LAHORE/KARACHI: Government allowed cotton imports from India to meet the growing appetite of key textile industry, though it slapped tough set of rules for consignments from the neighboring country, officials said on Thursday.
“Pakistan is likely to start issuing permit for import of cotton from India through land route in a next few days under new tough conditions that may not fully ease already imposed restrictions on trade,” an official said.
Pakistan, which is the world’s fourth largest cotton producing country, falls short of around four million bales a year to meet the local demand of nearly 16 million bales. Officials said a permit from the Department of Plant Protection of Pakistan’s food ministry is mandatory, under the new phytosanitary conditions, for import of unprocessed cotton, including raw or seed cotton, cotton lint, linters, cotton waste and cotton stuffing from India.
The National Plant Protection Organisation would inspect and test the consignments according to appropriate procedures and to ensure the goods are free from biosecurity pests. “The goods must be clean and free of contaminant seed, soil and plant debris and other bio-security risk material prior to arrival in Pakistan,” the department said in a letter.
Pakistan used to import 0.5 to 2.8 million bales from India in the past, but the government suspended the import last year because of some objection of the Department of Plant Protection.
Naseem Usman, chairman of Karachi Cotton Brokers Association expected an import of around 0.7 million bales from India this year. Usman said textile mills have signed import contracts of 1.8 million bales from countries, including US, Brazil, South Africa and Middle East.

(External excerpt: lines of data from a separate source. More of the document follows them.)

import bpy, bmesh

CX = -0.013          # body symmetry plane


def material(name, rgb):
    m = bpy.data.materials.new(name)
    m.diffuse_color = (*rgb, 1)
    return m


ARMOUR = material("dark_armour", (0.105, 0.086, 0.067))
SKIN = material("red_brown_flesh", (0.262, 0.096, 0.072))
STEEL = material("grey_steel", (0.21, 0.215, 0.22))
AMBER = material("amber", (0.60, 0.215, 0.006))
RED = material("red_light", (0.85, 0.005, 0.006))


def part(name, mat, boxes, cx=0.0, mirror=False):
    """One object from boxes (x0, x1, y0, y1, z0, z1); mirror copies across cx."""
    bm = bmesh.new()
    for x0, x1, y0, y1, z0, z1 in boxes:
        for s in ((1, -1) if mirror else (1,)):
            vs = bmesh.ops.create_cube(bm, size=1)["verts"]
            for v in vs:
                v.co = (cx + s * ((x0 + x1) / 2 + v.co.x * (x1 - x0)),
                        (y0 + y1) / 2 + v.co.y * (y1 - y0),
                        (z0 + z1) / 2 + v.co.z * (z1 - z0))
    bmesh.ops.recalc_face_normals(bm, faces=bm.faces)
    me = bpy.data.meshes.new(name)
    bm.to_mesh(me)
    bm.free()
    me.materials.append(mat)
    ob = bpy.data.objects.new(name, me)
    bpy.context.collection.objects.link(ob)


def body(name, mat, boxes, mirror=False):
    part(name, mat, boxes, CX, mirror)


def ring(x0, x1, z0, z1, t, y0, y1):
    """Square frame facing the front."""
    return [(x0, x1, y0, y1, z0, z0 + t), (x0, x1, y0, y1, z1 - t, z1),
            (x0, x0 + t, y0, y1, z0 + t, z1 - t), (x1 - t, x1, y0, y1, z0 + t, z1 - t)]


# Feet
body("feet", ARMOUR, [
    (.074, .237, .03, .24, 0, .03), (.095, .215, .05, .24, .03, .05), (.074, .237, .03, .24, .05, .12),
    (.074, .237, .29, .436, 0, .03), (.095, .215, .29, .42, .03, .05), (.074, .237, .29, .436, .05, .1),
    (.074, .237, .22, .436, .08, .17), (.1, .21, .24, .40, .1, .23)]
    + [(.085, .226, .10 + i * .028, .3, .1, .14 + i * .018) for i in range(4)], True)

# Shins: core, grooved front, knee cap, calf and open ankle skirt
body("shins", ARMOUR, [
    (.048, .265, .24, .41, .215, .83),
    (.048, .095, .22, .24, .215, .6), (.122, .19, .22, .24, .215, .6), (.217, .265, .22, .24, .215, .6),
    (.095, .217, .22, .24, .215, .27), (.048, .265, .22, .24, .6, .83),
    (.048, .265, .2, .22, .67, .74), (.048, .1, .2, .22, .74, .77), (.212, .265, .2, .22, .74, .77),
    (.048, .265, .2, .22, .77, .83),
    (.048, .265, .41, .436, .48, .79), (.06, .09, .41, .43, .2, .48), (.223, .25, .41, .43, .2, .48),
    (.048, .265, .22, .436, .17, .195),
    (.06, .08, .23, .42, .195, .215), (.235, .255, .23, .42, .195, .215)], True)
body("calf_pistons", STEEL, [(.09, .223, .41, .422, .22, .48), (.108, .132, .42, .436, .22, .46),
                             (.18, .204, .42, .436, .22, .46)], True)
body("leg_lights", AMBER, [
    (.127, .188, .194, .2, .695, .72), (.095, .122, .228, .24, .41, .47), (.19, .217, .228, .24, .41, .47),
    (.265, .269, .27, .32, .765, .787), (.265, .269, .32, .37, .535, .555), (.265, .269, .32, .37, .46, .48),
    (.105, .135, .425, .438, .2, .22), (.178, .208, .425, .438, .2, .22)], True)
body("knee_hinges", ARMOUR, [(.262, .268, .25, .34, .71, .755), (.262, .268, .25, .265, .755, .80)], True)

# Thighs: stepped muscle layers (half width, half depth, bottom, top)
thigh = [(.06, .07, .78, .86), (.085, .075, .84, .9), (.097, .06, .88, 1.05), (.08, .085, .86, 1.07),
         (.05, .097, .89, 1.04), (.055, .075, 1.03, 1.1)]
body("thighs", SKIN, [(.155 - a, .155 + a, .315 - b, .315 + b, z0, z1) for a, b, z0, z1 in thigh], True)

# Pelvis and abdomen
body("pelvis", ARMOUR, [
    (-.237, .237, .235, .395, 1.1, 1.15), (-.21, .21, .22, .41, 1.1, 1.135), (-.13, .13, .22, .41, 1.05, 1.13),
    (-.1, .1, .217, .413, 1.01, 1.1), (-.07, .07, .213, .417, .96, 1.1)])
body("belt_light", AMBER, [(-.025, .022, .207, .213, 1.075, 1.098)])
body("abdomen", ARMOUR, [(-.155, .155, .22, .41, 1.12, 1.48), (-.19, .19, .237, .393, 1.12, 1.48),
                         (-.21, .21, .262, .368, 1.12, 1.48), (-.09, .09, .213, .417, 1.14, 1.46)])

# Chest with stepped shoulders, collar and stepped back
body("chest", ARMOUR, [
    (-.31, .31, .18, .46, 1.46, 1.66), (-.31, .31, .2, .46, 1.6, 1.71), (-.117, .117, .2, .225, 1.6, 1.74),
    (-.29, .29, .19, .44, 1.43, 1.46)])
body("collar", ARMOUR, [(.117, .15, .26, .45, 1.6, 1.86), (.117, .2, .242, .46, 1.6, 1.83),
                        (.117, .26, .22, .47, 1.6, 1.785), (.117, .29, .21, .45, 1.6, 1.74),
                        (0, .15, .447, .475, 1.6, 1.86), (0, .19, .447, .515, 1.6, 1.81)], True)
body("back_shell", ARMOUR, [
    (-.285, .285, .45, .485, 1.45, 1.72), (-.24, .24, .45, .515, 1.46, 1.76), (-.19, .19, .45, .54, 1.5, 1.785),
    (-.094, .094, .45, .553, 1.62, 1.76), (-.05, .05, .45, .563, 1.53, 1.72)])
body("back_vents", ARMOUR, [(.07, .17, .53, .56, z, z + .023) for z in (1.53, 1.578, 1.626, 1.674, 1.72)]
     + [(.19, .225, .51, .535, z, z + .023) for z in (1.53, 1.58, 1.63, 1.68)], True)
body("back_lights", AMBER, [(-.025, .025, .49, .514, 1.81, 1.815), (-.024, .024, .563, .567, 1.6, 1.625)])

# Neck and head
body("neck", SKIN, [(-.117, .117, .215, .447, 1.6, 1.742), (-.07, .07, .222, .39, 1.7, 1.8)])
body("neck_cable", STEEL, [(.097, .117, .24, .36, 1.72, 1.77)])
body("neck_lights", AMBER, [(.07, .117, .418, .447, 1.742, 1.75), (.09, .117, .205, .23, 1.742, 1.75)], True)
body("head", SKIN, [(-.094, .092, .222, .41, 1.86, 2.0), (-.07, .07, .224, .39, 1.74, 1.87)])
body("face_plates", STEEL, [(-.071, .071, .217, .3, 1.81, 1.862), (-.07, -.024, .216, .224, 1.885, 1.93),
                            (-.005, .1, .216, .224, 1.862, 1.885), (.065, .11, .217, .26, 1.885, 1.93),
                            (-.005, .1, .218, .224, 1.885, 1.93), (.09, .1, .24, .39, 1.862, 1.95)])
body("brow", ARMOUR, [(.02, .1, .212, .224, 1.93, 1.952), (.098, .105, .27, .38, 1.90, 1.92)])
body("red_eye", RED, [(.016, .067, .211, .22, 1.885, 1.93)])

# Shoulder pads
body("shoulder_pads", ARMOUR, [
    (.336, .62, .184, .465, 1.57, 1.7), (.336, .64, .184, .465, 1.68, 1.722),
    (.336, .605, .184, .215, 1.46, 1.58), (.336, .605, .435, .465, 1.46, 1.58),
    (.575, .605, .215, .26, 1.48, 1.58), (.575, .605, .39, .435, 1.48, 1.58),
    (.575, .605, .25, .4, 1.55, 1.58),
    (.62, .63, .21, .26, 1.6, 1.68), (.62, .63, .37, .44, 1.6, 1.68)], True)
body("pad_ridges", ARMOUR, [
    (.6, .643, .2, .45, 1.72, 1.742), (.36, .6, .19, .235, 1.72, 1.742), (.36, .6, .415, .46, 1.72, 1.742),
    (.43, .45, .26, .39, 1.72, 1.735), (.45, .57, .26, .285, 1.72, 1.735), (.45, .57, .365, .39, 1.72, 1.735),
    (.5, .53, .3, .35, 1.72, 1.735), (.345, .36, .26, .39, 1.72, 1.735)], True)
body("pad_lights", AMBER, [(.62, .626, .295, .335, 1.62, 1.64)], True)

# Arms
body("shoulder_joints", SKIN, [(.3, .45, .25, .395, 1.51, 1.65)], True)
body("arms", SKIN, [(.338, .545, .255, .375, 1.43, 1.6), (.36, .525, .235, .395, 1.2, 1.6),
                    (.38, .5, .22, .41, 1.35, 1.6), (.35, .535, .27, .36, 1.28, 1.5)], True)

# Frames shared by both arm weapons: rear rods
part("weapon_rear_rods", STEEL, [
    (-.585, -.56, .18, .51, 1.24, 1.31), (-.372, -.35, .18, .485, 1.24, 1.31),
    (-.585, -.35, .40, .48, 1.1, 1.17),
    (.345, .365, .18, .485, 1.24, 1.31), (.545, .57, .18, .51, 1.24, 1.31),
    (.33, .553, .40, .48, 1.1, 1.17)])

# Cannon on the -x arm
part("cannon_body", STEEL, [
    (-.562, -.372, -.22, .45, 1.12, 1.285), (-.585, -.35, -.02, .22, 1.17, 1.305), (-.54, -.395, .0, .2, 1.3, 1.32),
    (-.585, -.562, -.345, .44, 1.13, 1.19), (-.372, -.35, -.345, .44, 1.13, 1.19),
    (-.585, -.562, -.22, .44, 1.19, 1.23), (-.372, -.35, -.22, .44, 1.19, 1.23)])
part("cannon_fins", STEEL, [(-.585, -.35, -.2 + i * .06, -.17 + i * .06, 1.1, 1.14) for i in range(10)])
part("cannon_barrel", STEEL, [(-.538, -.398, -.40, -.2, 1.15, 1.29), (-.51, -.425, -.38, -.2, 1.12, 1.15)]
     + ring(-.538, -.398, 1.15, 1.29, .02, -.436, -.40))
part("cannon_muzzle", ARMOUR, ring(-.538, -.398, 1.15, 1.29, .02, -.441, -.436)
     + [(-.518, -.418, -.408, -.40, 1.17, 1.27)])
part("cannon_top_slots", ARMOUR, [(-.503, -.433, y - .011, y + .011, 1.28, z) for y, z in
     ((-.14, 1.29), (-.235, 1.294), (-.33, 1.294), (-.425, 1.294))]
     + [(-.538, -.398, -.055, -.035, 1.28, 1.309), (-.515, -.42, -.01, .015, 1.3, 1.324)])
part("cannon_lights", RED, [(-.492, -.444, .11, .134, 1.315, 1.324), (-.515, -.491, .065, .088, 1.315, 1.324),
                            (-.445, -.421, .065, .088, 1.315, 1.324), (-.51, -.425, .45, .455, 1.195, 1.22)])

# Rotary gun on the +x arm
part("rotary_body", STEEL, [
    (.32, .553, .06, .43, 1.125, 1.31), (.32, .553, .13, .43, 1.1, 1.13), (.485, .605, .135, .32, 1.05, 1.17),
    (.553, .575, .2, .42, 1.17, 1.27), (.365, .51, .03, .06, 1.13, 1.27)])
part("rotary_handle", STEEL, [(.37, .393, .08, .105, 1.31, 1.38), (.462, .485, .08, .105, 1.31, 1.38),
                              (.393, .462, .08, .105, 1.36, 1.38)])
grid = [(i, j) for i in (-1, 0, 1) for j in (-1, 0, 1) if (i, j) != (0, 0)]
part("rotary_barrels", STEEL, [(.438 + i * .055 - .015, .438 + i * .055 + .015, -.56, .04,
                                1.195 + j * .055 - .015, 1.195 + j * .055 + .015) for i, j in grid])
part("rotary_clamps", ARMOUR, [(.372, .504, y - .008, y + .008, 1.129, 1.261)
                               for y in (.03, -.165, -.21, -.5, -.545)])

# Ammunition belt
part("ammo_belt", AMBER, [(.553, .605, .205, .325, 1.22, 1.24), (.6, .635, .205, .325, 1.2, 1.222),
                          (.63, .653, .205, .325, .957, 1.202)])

Ihsanul Haq, chairman of Pakistan Cotton Ginners Forum, however, said the new conditions would not help in fully restoring cotton trade between the two countries. A senior textile ministry’s official, defending the government’s move, said tough conditions are indispensable to protect any threat to local cotton crop. “Due to flawed cotton ginning process in India, it has been observed that cotton seed was also found in the imported consignments,” he said, requesting anonymity. “This seed may contain diseases and also carry eggs of various insects and pests. So, it is important to allow import of cotton after going through all phytosanitary requirements.”
Usman argued that Indian cotton is good in quality, “while it would be convenient for us to buy from India, as delivery time is short and price is feasible.” Haq agreed that the cotton prices would also fall in the local market following the import from the neighbouring country.
Textile mills have been long demanding restoration of cotton import from India, the world’s second biggest cotton producer, to meet shortfall in local production. All Pakistan Textile Mills Association (Aptma) also urged the government to immediately notify withdrawal of four percent customs duty and five percent sales tax and other non-tariff restrictions on import of cotton to enable the industry to meet its export commitments.
An Aptma official said the government should remove phytosanitary restrictions. The official said the government pledged to withdraw the import restrictions in the Prime Minister Trade Enhancement package in January. The department further said an Indian consignment arrived without valid import permit and phytosanitary certificate would be destroyed or deported.
“The department reserves the right, if considered necessary to cancel the import permit even after issuance on detection of bio-security pests/risks or any other violation of import conditions,” it said. The department further said non-commodity concerns must be assessed, including container cleanliness, packaging and destination concerns, “and may be subject to inspection and treatment on arrival.”